WORK REQUEST: Would you reproduce all of the entries below, character for character?

=======

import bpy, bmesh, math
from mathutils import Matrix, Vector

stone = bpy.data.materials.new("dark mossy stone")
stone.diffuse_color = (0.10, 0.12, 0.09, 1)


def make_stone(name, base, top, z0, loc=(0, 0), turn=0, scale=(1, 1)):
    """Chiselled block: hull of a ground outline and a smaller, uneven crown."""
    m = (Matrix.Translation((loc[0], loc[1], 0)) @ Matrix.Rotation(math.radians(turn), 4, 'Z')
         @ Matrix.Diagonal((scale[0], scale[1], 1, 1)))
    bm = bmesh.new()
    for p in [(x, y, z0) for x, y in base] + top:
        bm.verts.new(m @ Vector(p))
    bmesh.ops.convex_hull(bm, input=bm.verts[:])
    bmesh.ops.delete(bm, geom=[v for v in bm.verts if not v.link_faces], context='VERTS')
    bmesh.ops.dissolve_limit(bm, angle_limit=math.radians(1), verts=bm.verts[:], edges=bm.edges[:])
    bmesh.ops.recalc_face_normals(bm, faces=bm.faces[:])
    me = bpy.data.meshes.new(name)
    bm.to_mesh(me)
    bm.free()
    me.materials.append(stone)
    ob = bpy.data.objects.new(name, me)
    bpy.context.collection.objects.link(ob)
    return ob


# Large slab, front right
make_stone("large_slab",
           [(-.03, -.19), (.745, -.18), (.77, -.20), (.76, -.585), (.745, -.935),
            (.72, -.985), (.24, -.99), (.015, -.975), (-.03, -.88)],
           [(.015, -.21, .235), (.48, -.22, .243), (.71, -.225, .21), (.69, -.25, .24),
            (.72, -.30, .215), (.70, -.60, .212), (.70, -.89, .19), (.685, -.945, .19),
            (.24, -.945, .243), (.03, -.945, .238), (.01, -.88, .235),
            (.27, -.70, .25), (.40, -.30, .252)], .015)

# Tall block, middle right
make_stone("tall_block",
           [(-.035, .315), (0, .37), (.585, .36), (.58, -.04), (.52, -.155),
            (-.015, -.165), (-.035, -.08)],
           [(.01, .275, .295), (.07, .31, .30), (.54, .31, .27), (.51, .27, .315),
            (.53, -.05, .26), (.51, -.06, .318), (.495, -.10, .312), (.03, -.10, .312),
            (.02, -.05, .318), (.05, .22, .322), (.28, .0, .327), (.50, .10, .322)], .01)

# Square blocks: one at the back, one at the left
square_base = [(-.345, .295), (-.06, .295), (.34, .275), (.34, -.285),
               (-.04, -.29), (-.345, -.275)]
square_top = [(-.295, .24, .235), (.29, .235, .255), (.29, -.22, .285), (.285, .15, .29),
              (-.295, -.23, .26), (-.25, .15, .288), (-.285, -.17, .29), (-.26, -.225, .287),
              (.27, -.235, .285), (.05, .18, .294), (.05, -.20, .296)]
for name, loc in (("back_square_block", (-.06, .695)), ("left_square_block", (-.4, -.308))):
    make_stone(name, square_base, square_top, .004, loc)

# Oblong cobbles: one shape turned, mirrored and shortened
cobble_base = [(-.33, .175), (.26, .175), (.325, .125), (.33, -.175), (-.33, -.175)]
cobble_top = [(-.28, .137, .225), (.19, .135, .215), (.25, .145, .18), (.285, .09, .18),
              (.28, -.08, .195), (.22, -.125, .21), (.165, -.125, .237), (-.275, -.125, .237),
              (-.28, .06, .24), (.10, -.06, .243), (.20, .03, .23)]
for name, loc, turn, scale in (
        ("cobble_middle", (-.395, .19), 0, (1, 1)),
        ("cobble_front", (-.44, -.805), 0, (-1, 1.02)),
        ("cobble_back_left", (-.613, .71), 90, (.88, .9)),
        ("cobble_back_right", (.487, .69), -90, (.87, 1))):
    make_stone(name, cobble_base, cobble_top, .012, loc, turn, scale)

=======

OUTPUT OF THE EXERCISE:
import bpy, bmesh, math
from mathutils import Matrix, Vector

stone = bpy.data.materials.new("dark mossy stone")
stone.diffuse_color = (0.10, 0.12, 0.09, 1)


def make_stone(name, base, top, z0, loc=(0, 0), turn=0, scale=(1, 1)):
    """Chiselled block: hull of a ground outline and a smaller, uneven crown."""
    m = (Matrix.Translation((loc[0], loc[1], 0)) @ Matrix.Rotation(math.radians(turn), 4, 'Z')
         @ Matrix.Diagonal((scale[0], scale[1], 1, 1)))
    bm = bmesh.new()
    for p in [(x, y, z0) for x, y in base] + top:
        bm.verts.new(m @ Vector(p))
    bmesh.ops.convex_hull(bm, input=bm.verts[:])
    bmesh.ops.delete(bm, geom=[v for v in bm.verts if not v.link_faces], context='VERTS')
    bmesh.ops.dissolve_limit(bm, angle_limit=math.radians(1), verts=bm.verts[:], edges=bm.edges[:])
    bmesh.ops.recalc_face_normals(bm, faces=bm.faces[:])
    me = bpy.data.meshes.new(name)
    bm.to_mesh(me)
    bm.free()
    me.materials.append(stone)
    ob = bpy.data.objects.new(name, me)
    bpy.context.collection.objects.link(ob)
    return ob


# Large slab, front right
make_stone("large_slab",
           [(-.03, -.19), (.745, -.18), (.77, -.20), (.76, -.585), (.745, -.935),
            (.72, -.985), (.24, -.99), (.015, -.975), (-.03, -.88)],
           [(.015, -.21, .235), (.48, -.22, .243), (.71, -.225, .21), (.69, -.25, .24),
            (.72, -.30, .215), (.70, -.60, .212), (.70, -.89, .19), (.685, -.945, .19),
            (.24, -.945, .243), (.03, -.945, .238), (.01, -.88, .235),
            (.27, -.70, .25), (.40, -.30, .252)], .015)

# Tall block, middle right
make_stone("tall_block",
           [(-.035, .315), (0, .37), (.585, .36), (.58, -.04), (.52, -.155),
            (-.015, -.165), (-.035, -.08)],
           [(.01, .275, .295), (.07, .31, .30), (.54, .31, .27), (.51, .27, .315),
            (.53, -.05, .26), (.51, -.06, .318), (.495, -.10, .312), (.03, -.10, .312),
            (.02, -.05, .318), (.05, .22, .322), (.28, .0, .327), (.50, .10, .322)], .01)

# Square blocks: one at the back, one at the left
square_base = [(-.345, .295), (-.06, .295), (.34, .275), (.34, -.285),
               (-.04, -.29), (-.345, -.275)]
square_top = [(-.295, .24, .235), (.29, .235, .255), (.29, -.22, .285), (.285, .15, .29),
              (-.295, -.23, .26), (-.25, .15, .288), (-.285, -.17, .29), (-.26, -.225, .287),
              (.27, -.235, .285), (.05, .18, .294), (.05, -.20, .296)]
for name, loc in (("back_square_block", (-.06, .695)), ("left_square_block", (-.4, -.308))):
    make_stone(name, square_base, square_top, .004, loc)

# Oblong cobbles: one shape turned, mirrored and shortened
cobble_base = [(-.33, .175), (.26, .175), (.325, .125), (.33, -.175), (-.33, -.175)]
cobble_top = [(-.28, .137, .225), (.19, .135, .215), (.25, .145, .18), (.285, .09, .18),
              (.28, -.08, .195), (.22, -.125, .21), (.165, -.125, .237), (-.275, -.125, .237),
              (-.28, .06, .24), (.10, -.06, .243), (.20, .03, .23)]
for name, loc, turn, scale in (
        ("cobble_middle", (-.395, .19), 0, (1, 1)),
        ("cobble_front", (-.44, -.805), 0, (-1, 1.02)),
        ("cobble_back_left", (-.613, .71), 90, (.88, .9)),
        ("cobble_back_right", (.487, .69), -90, (.87, 1))):
    make_stone(name, cobble_base, cobble_top, .012, loc, turn, scale)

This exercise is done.